=== Material provided ===
■ ■ ■

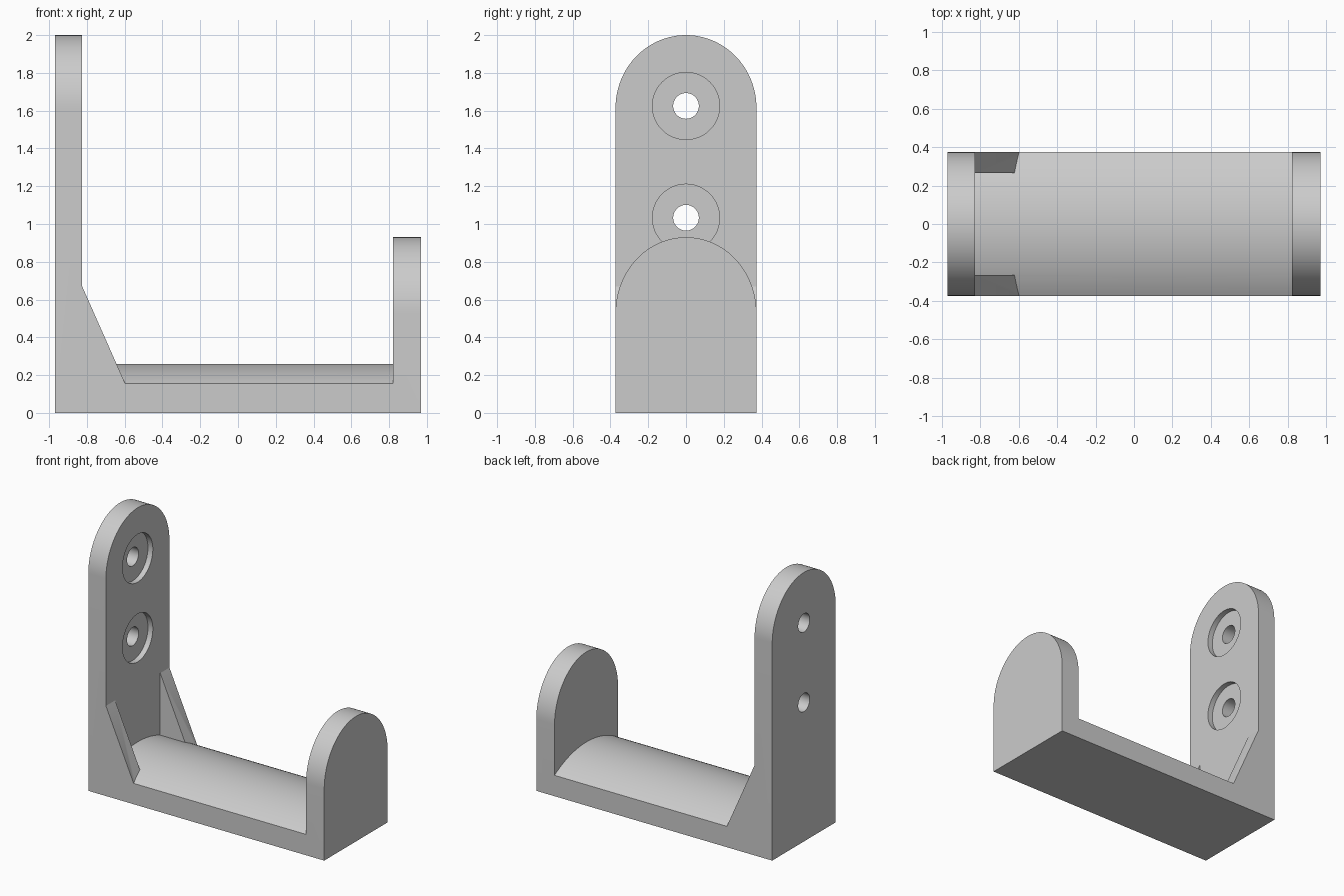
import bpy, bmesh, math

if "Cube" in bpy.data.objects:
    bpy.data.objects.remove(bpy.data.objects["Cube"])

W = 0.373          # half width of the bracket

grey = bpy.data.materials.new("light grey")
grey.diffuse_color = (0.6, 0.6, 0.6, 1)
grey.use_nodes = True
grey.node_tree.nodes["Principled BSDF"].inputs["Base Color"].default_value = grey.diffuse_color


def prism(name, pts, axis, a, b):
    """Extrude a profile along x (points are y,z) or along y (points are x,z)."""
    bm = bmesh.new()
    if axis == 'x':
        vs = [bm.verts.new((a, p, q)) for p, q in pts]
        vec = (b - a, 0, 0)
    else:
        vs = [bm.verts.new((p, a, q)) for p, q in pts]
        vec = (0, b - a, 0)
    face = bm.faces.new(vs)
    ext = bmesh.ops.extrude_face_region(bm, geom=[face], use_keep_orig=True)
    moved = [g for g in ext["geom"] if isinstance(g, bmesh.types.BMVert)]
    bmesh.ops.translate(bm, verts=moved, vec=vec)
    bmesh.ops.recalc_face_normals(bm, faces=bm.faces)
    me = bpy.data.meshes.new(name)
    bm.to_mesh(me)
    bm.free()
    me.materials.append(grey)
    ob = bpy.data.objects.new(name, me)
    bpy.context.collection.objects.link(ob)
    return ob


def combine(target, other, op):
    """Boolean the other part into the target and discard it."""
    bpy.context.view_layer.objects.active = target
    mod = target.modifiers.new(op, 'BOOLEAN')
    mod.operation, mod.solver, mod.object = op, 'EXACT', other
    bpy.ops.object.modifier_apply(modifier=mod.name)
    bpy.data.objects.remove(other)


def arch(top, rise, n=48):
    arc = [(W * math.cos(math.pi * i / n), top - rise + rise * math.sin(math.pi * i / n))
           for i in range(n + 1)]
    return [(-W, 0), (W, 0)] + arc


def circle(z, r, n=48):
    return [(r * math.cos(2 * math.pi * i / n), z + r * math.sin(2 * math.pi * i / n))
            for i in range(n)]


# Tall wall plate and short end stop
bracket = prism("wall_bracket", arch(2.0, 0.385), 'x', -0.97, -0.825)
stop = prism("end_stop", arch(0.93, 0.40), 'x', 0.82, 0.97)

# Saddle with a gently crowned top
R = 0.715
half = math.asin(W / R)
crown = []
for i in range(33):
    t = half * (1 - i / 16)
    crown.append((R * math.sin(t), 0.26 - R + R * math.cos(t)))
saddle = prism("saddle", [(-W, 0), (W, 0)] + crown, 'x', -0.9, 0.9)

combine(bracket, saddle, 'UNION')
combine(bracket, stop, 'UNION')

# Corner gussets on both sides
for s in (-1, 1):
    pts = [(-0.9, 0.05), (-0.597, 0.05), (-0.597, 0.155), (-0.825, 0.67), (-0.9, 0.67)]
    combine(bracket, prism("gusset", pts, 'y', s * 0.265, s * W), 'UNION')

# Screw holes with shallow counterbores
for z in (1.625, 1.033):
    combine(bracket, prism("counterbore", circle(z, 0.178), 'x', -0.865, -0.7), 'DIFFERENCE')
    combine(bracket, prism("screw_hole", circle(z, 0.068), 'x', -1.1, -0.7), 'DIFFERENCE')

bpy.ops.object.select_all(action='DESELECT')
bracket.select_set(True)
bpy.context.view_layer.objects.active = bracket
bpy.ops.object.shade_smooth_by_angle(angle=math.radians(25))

■ ■ ■

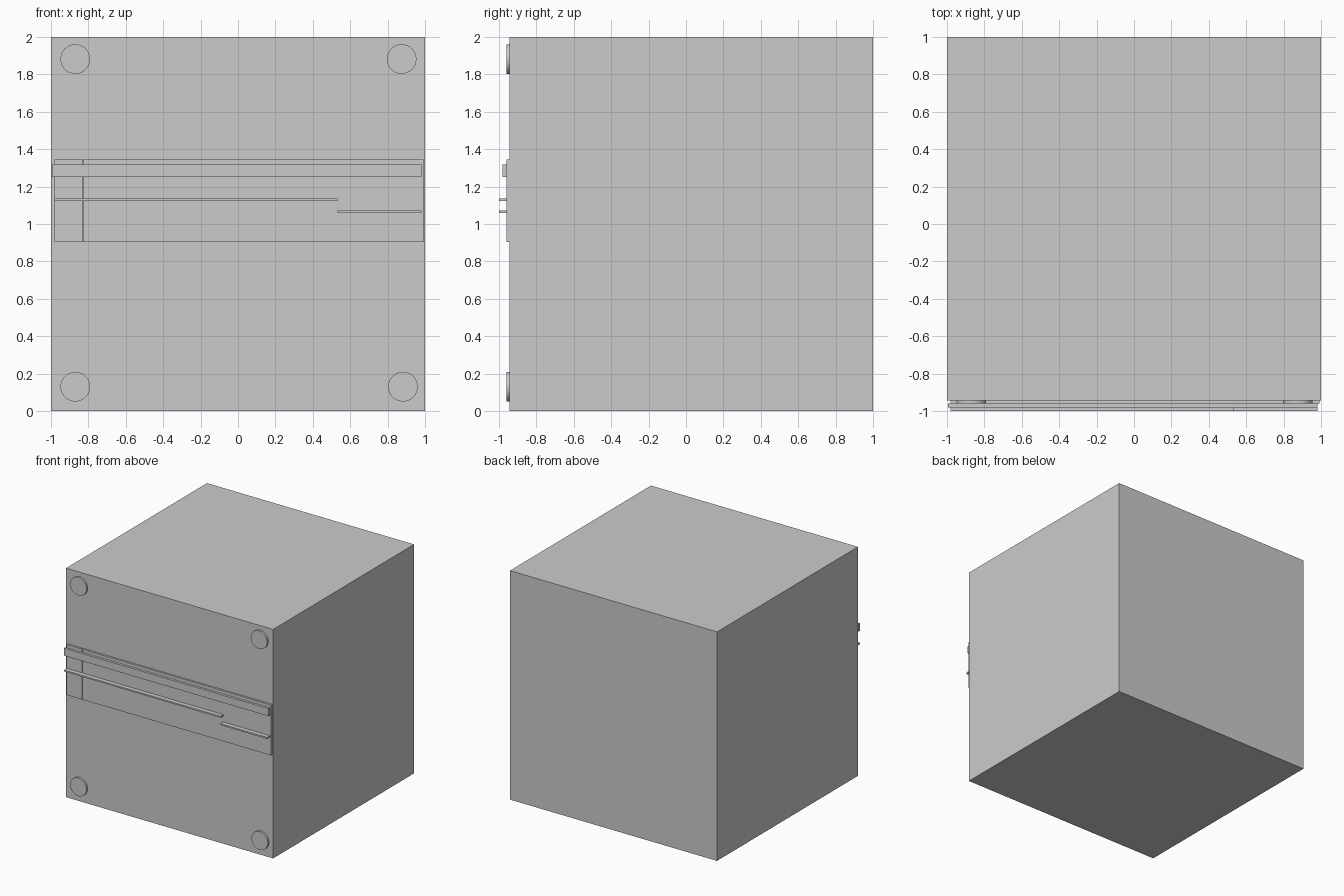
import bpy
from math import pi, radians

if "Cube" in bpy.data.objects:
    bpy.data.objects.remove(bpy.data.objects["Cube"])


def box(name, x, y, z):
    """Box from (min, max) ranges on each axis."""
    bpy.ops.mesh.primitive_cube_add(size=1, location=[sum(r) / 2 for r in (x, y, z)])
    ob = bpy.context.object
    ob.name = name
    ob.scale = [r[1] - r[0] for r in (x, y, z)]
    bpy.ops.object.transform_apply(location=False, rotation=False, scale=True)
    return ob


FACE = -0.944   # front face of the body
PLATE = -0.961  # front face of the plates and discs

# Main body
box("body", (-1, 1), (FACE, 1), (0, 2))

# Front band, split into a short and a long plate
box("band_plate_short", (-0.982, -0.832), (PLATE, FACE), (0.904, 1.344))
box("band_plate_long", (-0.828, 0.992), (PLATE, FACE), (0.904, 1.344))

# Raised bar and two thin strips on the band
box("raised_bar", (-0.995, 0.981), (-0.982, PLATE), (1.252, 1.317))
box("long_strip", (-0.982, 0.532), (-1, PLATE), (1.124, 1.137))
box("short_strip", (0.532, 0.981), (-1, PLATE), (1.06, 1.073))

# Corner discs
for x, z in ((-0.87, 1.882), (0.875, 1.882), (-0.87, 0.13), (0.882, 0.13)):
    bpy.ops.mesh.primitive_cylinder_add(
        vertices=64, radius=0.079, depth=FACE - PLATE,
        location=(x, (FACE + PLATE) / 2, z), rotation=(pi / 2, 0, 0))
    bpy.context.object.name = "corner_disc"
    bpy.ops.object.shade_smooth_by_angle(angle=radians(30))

■ ■ ■

=== The task ===
Please give an exact copy of the entries above, from the line with "0.67), (-0.9, 0.67)]" down to the line with "bpy.ops.object.shade_smooth_by_angle(angle=math.radians(25))", inclusive, and nothing else.

=== Exercise solution ===
    pts = [(-0.9, 0.05), (-0.597, 0.05), (-0.597, 0.155), (-0.825, 0.67), (-0.9, 0.67)]
    combine(bracket, prism("gusset", pts, 'y', s * 0.265, s * W), 'UNION')

# Screw holes with shallow counterbores
for z in (1.625, 1.033):
    combine(bracket, prism("counterbore", circle(z, 0.178), 'x', -0.865, -0.7), 'DIFFERENCE')
    combine(bracket, prism("screw_hole", circle(z, 0.068), 'x', -1.1, -0.7), 'DIFFERENCE')

bpy.ops.object.select_all(action='DESELECT')
bracket.select_set(True)
bpy.context.view_layer.objects.active = bracket
bpy.ops.object.shade_smooth_by_angle(angle=math.radians(25))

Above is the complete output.